# [Supplied data]
■ ■ ■
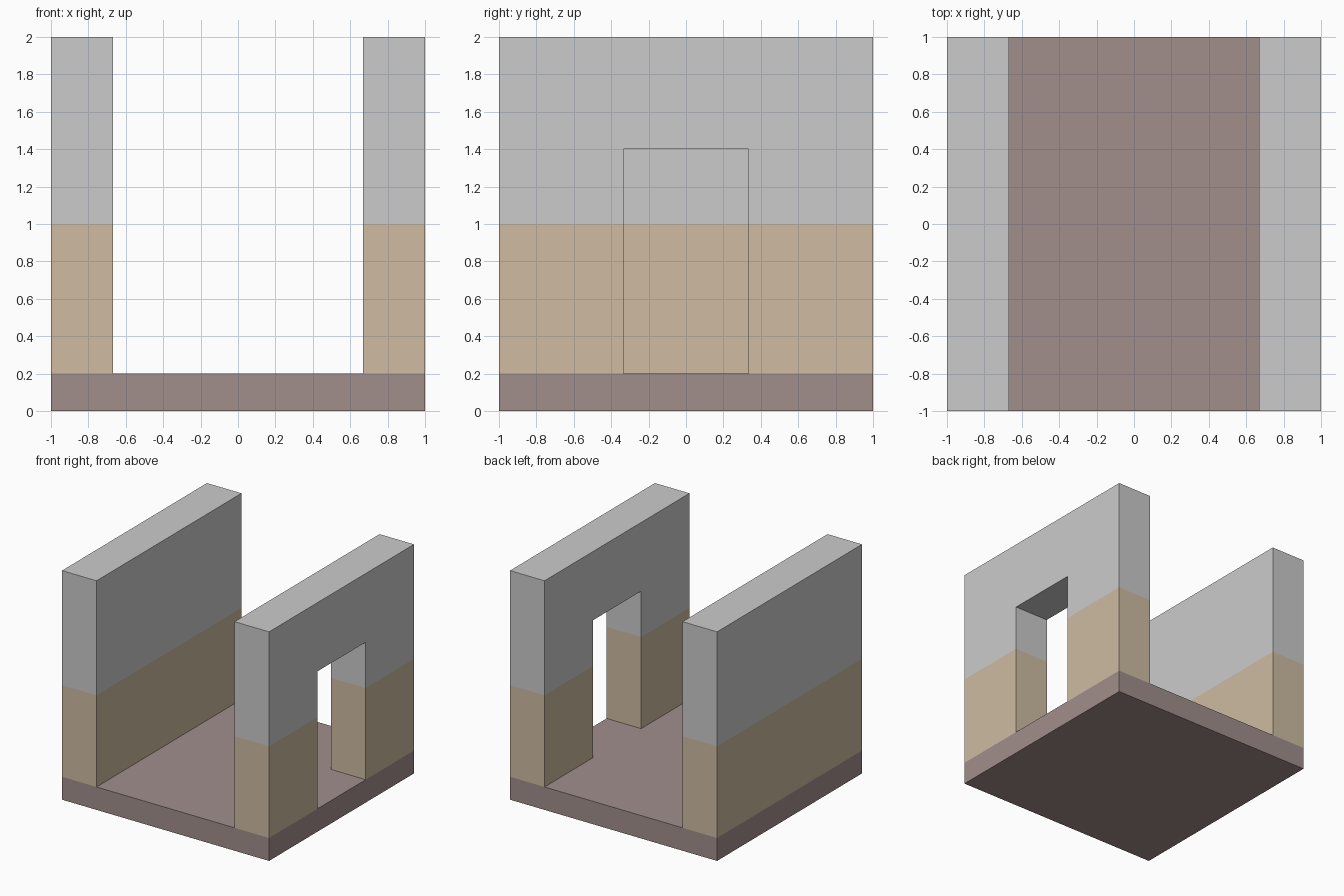
import bpy, bmesh

if "Cube" in bpy.data.objects:
    bpy.data.objects.remove(bpy.data.objects["Cube"])

T = 2 / 3          # inner face of the walls
FLOOR, SPLIT, TOP = 0.2, 1.0, 2.0


def material(name, rgb):
    m = bpy.data.materials.new(name)
    m.diffuse_color = (*rgb, 1)
    m.use_nodes = True
    m.node_tree.nodes["Principled BSDF"].inputs["Base Color"].default_value = m.diffuse_color
    return m


tan = material("tan_wainscot", (0.62, 0.50, 0.36))
brown = material("dark_floor", (0.355, 0.273, 0.261))


def extrude_profile(name, profile, x0, x1, mats, split=None):
    """Extrude a (y, z) outline along x; faces below the split use slot 1."""
    bm = bmesh.new()
    face = bm.faces.new([bm.verts.new((x0, y, z)) for y, z in profile])
    ext = bmesh.ops.extrude_face_region(bm, geom=[face])
    verts = [v for v in ext["geom"] if isinstance(v, bmesh.types.BMVert)]
    bmesh.ops.translate(bm, vec=(x1 - x0, 0, 0), verts=verts)
    if split is not None:
        bmesh.ops.bisect_plane(bm, geom=bm.verts[:] + bm.edges[:] + bm.faces[:],
                               plane_co=(0, 0, split), plane_no=(0, 0, 1))
        for f in bm.faces:
            f.material_index = int(all(v.co.z < split + 1e-4 for v in f.verts))
    bmesh.ops.recalc_face_normals(bm, faces=bm.faces)
    mesh = bpy.data.meshes.new(name)
    bm.to_mesh(mesh)
    bm.free()
    for m in mats:
        mesh.materials.append(m)
    obj = bpy.data.objects.new(name, mesh)
    bpy.context.collection.objects.link(obj)
    return obj


def rect(z0, z1):
    return [(-1, z0), (1, z0), (1, z1), (-1, z1)]


# Floor slab
extrude_profile("floor", rect(0, FLOOR), -1, 1, [brown])

# Solid left wall, grey above and tan below
extrude_profile("solid_wall", rect(FLOOR, TOP), -1, -T, [None, tan], SPLIT)

# Right wall with a central doorway
D, HEAD = 1 / 3, 1.4
doorway = [(-1, FLOOR), (-D, FLOOR), (-D, HEAD), (D, HEAD),
           (D, FLOOR), (1, FLOOR), (1, TOP), (-1, TOP)]
extrude_profile("doorway_wall", doorway, T, 1, [None, tan], SPLIT)
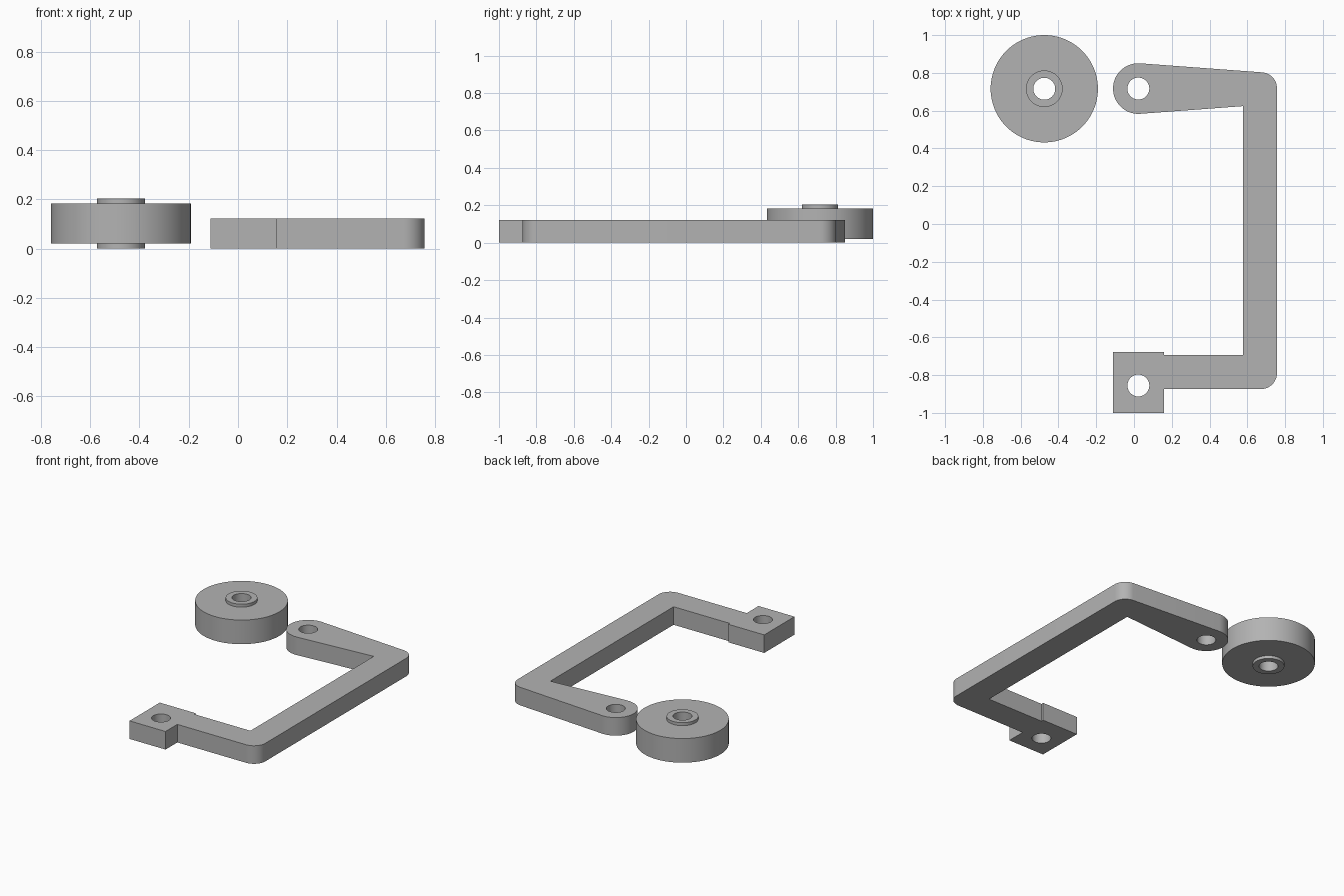
import bpy, bmesh, math

if "Cube" in bpy.data.objects:
    bpy.data.objects.remove(bpy.data.objects["Cube"])

grey = bpy.data.materials.new("plain_grey")
grey.diffuse_color = (0.45, 0.45, 0.45, 1)
grey.use_nodes = True
grey.node_tree.nodes["Principled BSDF"].inputs["Base Color"].default_value = grey.diffuse_color


def arc(cx, cy, r, a0, a1, n):
    """Points on an arc, angles in degrees, both ends included."""
    angles = [math.radians(a0 + (a1 - a0) * i / n) for i in range(n + 1)]
    return [(cx + r * math.cos(a), cy + r * math.sin(a)) for a in angles]


def circle(cx, cy, r, n=64):
    return arc(cx, cy, r, 0, 360, n)[:-1]


def plate(name, loops, z0, z1):
    """Solid plate from an outline and its holes."""
    curve = bpy.data.curves.new(name + "_outline", 'CURVE')
    curve.dimensions = '2D'
    curve.fill_mode = 'BOTH'
    curve.extrude = (z1 - z0) / 2
    for loop in loops:
        spline = curve.splines.new('POLY')
        spline.points.add(len(loop) - 1)
        for point, (x, y) in zip(spline.points, loop):
            point.co = (x, y, 0, 1)
        spline.use_cyclic_u = True
    helper = bpy.data.objects.new(name + "_outline", curve)
    bpy.context.collection.objects.link(helper)
    bpy.context.view_layer.update()
    mesh = bpy.data.meshes.new_from_object(
        helper.evaluated_get(bpy.context.evaluated_depsgraph_get()))
    bpy.data.objects.remove(helper)
    bm = bmesh.new()
    bm.from_mesh(mesh)
    bmesh.ops.remove_doubles(bm, verts=bm.verts, dist=0.0001)
    bmesh.ops.translate(bm, verts=bm.verts, vec=(0, 0, (z0 + z1) / 2))
    bmesh.ops.recalc_face_normals(bm, faces=bm.faces)
    bm.to_mesh(mesh)
    bm.free()
    finish(name, mesh)


def lathe(name, profile, cx, cy, n=96):
    """Ring-shaped solid turned from a closed (radius, z) profile."""
    verts, faces, m = [], [], len(profile)
    for i in range(n):
        a = 2 * math.pi * i / n
        verts += [(cx + r * math.cos(a), cy + r * math.sin(a), z) for r, z in profile]
        for j in range(m):
            k, nxt = (j + 1) % m, (i + 1) % n
            faces.append((i * m + j, nxt * m + j, nxt * m + k, i * m + k))
    mesh = bpy.data.meshes.new(name)
    mesh.from_pydata(verts, [], faces)
    finish(name, mesh)


def finish(name, mesh):
    mesh.name = name
    mesh.materials.clear()
    mesh.materials.append(grey)
    obj = bpy.data.objects.new(name, mesh)
    bpy.context.collection.objects.link(obj)
    bpy.ops.object.select_all(action='DESELECT')
    obj.select_set(True)
    bpy.context.view_layer.objects.active = obj
    bpy.ops.object.shade_smooth_by_angle(angle=math.radians(30))


# Crank bracket: rounded tapered arm, long bar, square end block
outline = (
    arc(0.023, 0.717, 0.134, 86, 274, 40)
    + [(0.578, 0.624), (0.578, -0.693), (0.158, -0.693), (0.158, -0.677),
       (-0.111, -0.677), (-0.111, -1.0), (0.158, -1.0), (0.158, -0.874)]
    + arc(0.672, -0.789, 0.085, -90, 0, 12)
    + arc(0.672, 0.718, 0.085, 0, 86, 12)
)
plate("crank_bracket",
      [outline, circle(0.023, 0.717, 0.058), circle(0.023, -0.855, 0.058)],
      0, 0.122)

# Roller wheel with a raised hub on both sides and a through bore
lathe("roller_wheel",
      [(0.058, 0), (0.097, 0), (0.097, 0.02), (0.284, 0.02),
       (0.284, 0.183), (0.097, 0.183), (0.097, 0.203), (0.058, 0.203)],
      -0.475, 0.716)
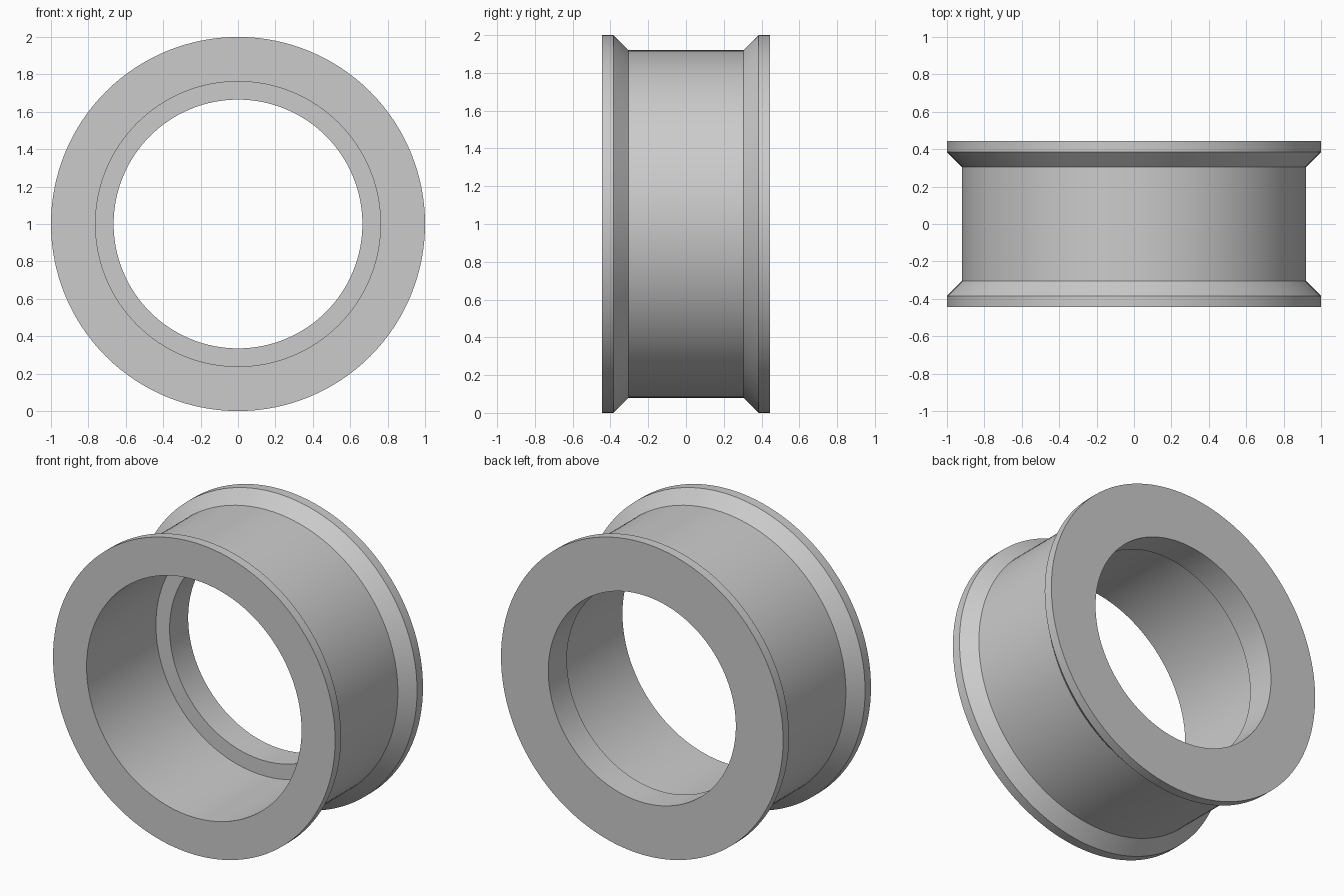
import bpy
import bmesh
from math import cos, sin, tau, radians

cube = bpy.data.objects.get("Cube")
if cube:
    bpy.data.objects.remove(cube, do_unlink=True)

SEGMENTS = 128

grey = bpy.data.materials.new("plain grey")
grey.use_nodes = True
colour = (0.6, 0.6, 0.6, 1.0)
grey.diffuse_color = colour
grey.node_tree.nodes["Principled BSDF"].inputs["Base Color"].default_value = colour

# Closed cross-section as (radius, y): flanged outside, stepped bore inside
profile = [
    (1.0, -0.445), (1.0, -0.385), (0.92, -0.305),
    (0.92, 0.305), (1.0, 0.385), (1.0, 0.445),
    (0.665, 0.445), (0.665, 0.257),
    (0.762, 0.257), (0.762, -0.445),
]

# Revolve the cross-section around the y axis
bm = bmesh.new()
rings = []
for i in range(SEGMENTS):
    a = tau * i / SEGMENTS
    rings.append([bm.verts.new((r * cos(a), y, 1 + r * sin(a))) for r, y in profile])
for i, ring in enumerate(rings):
    following = rings[(i + 1) % SEGMENTS]
    for j in range(len(profile)):
        k = (j + 1) % len(profile)
        bm.faces.new((ring[j], ring[k], following[k], following[j]))
bmesh.ops.recalc_face_normals(bm, faces=bm.faces)

mesh = bpy.data.meshes.new("flanged_ring")
bm.to_mesh(mesh)
bm.free()
mesh.materials.append(grey)
ring_object = bpy.data.objects.new("flanged_ring", mesh)
bpy.context.collection.objects.link(ring_object)

# Smooth round walls with sharp profile corners
bpy.ops.object.select_all(action="DESELECT")
ring_object.select_set(True)
bpy.context.view_layer.objects.active = ring_object
bpy.ops.object.shade_smooth_by_angle(angle=radians(30))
■ ■ ■
# [Description of the task]
Give the lines again exactly, starting where the entries begin and stopping once the line with "return [(-1, z0), (1, z0), (1, z1), (-1, z1)]" is included; pictures are not copied.

# [Response]
import bpy, bmesh

if "Cube" in bpy.data.objects:
    bpy.data.objects.remove(bpy.data.objects["Cube"])

T = 2 / 3          # inner face of the walls
FLOOR, SPLIT, TOP = 0.2, 1.0, 2.0


def material(name, rgb):
    m = bpy.data.materials.new(name)
    m.diffuse_color = (*rgb, 1)
    m.use_nodes = True
    m.node_tree.nodes["Principled BSDF"].inputs["Base Color"].default_value = m.diffuse_color
    return m


tan = material("tan_wainscot", (0.62, 0.50, 0.36))
brown = material("dark_floor", (0.355, 0.273, 0.261))


def extrude_profile(name, profile, x0, x1, mats, split=None):
    """Extrude a (y, z) outline along x; faces below the split use slot 1."""
    bm = bmesh.new()
    face = bm.faces.new([bm.verts.new((x0, y, z)) for y, z in profile])
    ext = bmesh.ops.extrude_face_region(bm, geom=[face])
    verts = [v for v in ext["geom"] if isinstance(v, bmesh.types.BMVert)]
    bmesh.ops.translate(bm, vec=(x1 - x0, 0, 0), verts=verts)
    if split is not None:
        bmesh.ops.bisect_plane(bm, geom=bm.verts[:] + bm.edges[:] + bm.faces[:],
                               plane_co=(0, 0, split), plane_no=(0, 0, 1))
        for f in bm.faces:
            f.material_index = int(all(v.co.z < split + 1e-4 for v in f.verts))
    bmesh.ops.recalc_face_normals(bm, faces=bm.faces)
    mesh = bpy.data.meshes.new(name)
    bm.to_mesh(mesh)
    bm.free()
    for m in mats:
        mesh.materials.append(m)
    obj = bpy.data.objects.new(name, mesh)
    bpy.context.collection.objects.link(obj)
    return obj


def rect(z0, z1):
    return [(-1, z0), (1, z0), (1, z1), (-1, z1)]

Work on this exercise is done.